It is difficult not to have a great deal of sympathy for either a test candidate facing Microsoft Certification or taking on Microsoft’s Hyper-V understanding.
In the case of either type of person there is an astoundingly small amount of good documentation. This may be because Dell virtualization is a relatively new topic, or it may be because it is a complex topic.
While there are no shortages of solutions for virtualization, only the basics remain the same among all the offerings. Hyper-V seems to be particularly daunting for several reasons.
The reality is VMware was first out the gate with virtualization software. It proved so cost-effective Intel changed the design of their CPUs to better accommodate virtualization.
Microsoft ‘caught on to’ this hot topic and released Hyper-V. In classic Microsoft fashion, version 1 was, let me put it kindly, sub optimal. That is diplomatic speak for saying: it sucked.
That was then, and this is now. Redmond has put in considerable effort in making Hyper-V a more than respectable powerhouse. And, for their next rope trick they’re going to make it ambiguous.
Hyper-V is a core component in every version of Windows 8. Given this, one does not have to be a rocket scientist to realize Hyper-V is going to be everywhere.
I’m only aware of trainsignal.com as a solution to providing an in-depth look at Hyper-V training in a video format.
MCT instructor Benjamin Culbertson lead you through almost a full day of instruction covering 13 lessons.

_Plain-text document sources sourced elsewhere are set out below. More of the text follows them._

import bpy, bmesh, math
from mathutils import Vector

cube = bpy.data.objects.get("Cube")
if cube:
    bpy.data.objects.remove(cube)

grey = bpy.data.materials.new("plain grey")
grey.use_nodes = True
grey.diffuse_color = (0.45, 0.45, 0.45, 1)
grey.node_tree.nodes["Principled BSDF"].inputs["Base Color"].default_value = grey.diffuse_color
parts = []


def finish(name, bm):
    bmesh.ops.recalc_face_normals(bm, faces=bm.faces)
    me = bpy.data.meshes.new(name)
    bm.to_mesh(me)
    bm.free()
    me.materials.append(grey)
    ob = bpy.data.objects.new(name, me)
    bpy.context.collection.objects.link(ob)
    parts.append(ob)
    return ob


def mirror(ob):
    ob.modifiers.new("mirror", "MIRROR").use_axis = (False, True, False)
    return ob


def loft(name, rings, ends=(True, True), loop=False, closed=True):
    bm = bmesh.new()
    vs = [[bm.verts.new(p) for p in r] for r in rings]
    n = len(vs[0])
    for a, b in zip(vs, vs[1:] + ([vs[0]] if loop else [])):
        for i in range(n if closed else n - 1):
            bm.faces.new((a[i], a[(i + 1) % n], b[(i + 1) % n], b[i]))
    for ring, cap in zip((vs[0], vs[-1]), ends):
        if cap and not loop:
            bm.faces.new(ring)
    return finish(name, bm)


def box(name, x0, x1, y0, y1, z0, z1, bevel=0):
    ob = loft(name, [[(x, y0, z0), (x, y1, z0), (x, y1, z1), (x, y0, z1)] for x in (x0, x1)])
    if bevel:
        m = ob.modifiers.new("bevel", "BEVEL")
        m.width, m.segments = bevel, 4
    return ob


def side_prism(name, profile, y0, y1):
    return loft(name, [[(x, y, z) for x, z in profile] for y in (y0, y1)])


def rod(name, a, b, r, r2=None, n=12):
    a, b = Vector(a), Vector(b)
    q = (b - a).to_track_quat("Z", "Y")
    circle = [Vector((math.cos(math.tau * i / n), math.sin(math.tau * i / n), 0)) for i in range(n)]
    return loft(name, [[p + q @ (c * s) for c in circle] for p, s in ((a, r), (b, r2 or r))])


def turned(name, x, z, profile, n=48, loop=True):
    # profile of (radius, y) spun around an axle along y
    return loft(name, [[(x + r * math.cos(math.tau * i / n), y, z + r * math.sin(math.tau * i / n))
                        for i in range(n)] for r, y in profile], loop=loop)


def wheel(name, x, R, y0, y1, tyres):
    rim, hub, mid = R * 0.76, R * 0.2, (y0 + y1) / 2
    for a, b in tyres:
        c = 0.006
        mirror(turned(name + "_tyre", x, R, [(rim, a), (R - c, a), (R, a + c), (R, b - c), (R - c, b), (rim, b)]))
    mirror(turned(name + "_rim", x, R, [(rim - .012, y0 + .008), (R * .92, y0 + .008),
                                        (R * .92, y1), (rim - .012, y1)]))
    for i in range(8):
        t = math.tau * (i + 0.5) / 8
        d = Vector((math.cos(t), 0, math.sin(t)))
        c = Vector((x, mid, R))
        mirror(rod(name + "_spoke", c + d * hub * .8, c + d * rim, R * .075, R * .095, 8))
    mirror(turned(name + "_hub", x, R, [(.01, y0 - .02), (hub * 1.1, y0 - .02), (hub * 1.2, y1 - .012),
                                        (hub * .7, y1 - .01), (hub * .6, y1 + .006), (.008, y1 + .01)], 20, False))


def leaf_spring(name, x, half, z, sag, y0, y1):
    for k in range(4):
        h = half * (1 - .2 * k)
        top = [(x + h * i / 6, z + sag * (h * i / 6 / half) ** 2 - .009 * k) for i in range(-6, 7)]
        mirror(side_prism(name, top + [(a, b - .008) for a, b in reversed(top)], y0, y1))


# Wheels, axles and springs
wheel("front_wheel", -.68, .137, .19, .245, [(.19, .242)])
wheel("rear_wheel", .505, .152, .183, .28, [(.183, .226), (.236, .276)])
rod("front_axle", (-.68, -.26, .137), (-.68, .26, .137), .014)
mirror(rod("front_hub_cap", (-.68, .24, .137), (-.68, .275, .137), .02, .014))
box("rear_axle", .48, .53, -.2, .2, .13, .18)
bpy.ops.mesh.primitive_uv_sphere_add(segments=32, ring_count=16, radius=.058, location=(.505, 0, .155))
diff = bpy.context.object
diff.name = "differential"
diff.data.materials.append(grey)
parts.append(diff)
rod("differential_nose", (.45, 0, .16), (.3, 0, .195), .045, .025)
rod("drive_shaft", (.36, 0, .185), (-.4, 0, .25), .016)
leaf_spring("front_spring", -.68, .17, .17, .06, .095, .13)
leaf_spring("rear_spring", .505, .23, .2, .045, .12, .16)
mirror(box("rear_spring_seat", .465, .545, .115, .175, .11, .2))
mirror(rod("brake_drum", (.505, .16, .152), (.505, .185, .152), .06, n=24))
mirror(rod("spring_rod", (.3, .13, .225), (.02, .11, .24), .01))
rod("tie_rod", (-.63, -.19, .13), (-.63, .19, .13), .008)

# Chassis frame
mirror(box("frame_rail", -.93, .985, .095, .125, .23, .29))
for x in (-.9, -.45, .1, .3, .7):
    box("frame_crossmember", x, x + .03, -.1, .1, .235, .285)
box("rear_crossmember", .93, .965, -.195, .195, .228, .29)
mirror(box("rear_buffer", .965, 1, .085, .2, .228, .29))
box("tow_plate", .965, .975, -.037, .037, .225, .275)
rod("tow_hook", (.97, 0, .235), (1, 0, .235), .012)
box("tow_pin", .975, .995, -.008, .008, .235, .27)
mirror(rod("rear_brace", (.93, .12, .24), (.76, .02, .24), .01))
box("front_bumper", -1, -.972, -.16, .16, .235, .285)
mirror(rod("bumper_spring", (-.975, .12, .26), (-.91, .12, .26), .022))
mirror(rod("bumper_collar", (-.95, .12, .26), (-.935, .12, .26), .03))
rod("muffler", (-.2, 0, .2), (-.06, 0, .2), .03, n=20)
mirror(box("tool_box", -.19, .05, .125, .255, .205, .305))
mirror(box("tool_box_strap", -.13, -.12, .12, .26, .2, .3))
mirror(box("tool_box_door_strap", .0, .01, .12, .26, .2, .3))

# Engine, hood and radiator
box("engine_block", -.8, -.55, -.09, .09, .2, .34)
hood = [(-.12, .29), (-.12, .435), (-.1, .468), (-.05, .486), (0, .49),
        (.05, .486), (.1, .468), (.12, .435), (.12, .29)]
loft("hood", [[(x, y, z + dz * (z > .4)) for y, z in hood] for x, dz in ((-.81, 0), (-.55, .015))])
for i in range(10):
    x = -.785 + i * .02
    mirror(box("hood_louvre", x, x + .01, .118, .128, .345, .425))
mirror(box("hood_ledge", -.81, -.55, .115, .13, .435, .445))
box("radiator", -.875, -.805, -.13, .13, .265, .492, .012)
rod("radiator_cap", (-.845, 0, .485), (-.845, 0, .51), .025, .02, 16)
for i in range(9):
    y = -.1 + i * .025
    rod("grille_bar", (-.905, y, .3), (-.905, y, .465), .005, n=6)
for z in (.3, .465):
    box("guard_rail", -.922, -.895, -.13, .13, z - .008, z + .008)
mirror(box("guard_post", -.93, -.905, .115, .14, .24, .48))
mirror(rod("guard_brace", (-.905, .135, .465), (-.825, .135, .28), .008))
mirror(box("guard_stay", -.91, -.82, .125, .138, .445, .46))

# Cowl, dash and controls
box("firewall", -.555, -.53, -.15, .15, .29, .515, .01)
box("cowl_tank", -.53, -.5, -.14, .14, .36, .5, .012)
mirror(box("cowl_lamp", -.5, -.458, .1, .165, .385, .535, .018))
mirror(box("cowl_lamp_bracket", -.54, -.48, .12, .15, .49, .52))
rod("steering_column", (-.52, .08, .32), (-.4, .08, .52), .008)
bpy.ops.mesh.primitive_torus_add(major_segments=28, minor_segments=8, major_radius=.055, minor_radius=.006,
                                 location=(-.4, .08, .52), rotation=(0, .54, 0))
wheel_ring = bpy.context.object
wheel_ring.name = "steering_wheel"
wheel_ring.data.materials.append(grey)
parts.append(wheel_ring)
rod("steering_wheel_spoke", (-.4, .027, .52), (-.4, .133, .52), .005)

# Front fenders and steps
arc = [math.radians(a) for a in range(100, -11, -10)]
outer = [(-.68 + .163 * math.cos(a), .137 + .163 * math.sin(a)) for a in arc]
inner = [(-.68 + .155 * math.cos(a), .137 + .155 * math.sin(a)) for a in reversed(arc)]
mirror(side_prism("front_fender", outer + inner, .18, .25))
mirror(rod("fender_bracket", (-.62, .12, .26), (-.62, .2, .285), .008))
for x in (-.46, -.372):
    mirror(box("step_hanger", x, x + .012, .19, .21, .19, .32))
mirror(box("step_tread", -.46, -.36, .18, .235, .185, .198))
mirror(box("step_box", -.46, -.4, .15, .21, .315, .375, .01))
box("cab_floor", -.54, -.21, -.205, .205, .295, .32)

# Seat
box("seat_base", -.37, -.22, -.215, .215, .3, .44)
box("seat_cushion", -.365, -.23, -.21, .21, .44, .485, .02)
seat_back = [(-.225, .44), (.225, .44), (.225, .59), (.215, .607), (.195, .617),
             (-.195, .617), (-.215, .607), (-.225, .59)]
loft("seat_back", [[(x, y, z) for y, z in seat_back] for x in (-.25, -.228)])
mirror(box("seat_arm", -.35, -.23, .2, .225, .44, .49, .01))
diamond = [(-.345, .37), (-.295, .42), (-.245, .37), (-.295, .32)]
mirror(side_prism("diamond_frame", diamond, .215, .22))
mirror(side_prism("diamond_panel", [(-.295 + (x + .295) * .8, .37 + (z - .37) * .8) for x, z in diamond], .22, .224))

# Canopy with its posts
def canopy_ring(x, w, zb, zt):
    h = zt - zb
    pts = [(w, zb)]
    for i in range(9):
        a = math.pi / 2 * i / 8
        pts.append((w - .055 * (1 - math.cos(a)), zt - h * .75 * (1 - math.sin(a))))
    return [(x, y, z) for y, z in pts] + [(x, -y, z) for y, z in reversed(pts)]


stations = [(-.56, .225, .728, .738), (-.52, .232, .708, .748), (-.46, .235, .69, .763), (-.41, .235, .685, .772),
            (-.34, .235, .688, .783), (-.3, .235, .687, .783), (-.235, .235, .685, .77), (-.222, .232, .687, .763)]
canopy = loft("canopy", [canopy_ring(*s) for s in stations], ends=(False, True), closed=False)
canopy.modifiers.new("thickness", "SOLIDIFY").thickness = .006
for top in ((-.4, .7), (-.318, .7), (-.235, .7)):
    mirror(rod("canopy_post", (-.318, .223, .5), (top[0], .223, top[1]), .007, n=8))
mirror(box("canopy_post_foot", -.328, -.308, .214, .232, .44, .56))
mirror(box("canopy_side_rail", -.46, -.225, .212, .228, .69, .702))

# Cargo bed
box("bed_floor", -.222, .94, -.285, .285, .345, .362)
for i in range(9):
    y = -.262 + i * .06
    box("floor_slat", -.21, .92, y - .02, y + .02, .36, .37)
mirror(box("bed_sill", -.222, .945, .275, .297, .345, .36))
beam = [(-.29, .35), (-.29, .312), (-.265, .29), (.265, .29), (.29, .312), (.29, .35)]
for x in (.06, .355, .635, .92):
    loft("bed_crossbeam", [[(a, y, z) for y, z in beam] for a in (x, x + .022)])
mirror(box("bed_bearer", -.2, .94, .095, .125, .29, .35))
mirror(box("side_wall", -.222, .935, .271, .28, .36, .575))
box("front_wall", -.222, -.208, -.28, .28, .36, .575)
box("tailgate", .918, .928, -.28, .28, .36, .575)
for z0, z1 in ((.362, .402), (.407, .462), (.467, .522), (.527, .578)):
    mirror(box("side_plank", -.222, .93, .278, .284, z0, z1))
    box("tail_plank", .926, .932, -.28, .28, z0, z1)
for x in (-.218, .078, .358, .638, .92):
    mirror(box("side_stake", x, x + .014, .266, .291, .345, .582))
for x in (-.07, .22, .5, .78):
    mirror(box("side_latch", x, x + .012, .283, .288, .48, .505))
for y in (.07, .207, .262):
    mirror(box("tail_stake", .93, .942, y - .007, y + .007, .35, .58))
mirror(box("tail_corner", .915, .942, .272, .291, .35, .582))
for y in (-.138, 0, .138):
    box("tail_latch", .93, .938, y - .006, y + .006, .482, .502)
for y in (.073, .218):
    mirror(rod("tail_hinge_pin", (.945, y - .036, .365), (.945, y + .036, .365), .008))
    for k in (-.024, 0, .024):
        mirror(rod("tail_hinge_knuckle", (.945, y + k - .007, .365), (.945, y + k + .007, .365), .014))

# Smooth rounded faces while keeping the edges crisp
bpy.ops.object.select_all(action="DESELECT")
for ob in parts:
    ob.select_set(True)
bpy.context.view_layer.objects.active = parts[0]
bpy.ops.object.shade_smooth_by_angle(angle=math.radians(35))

If you have been studying for Microsoft certifications and found the material is mute on “R2” stuff, you need to look no further.
I’m happy to report the instructor is a very high-energy style that keeps you engaged.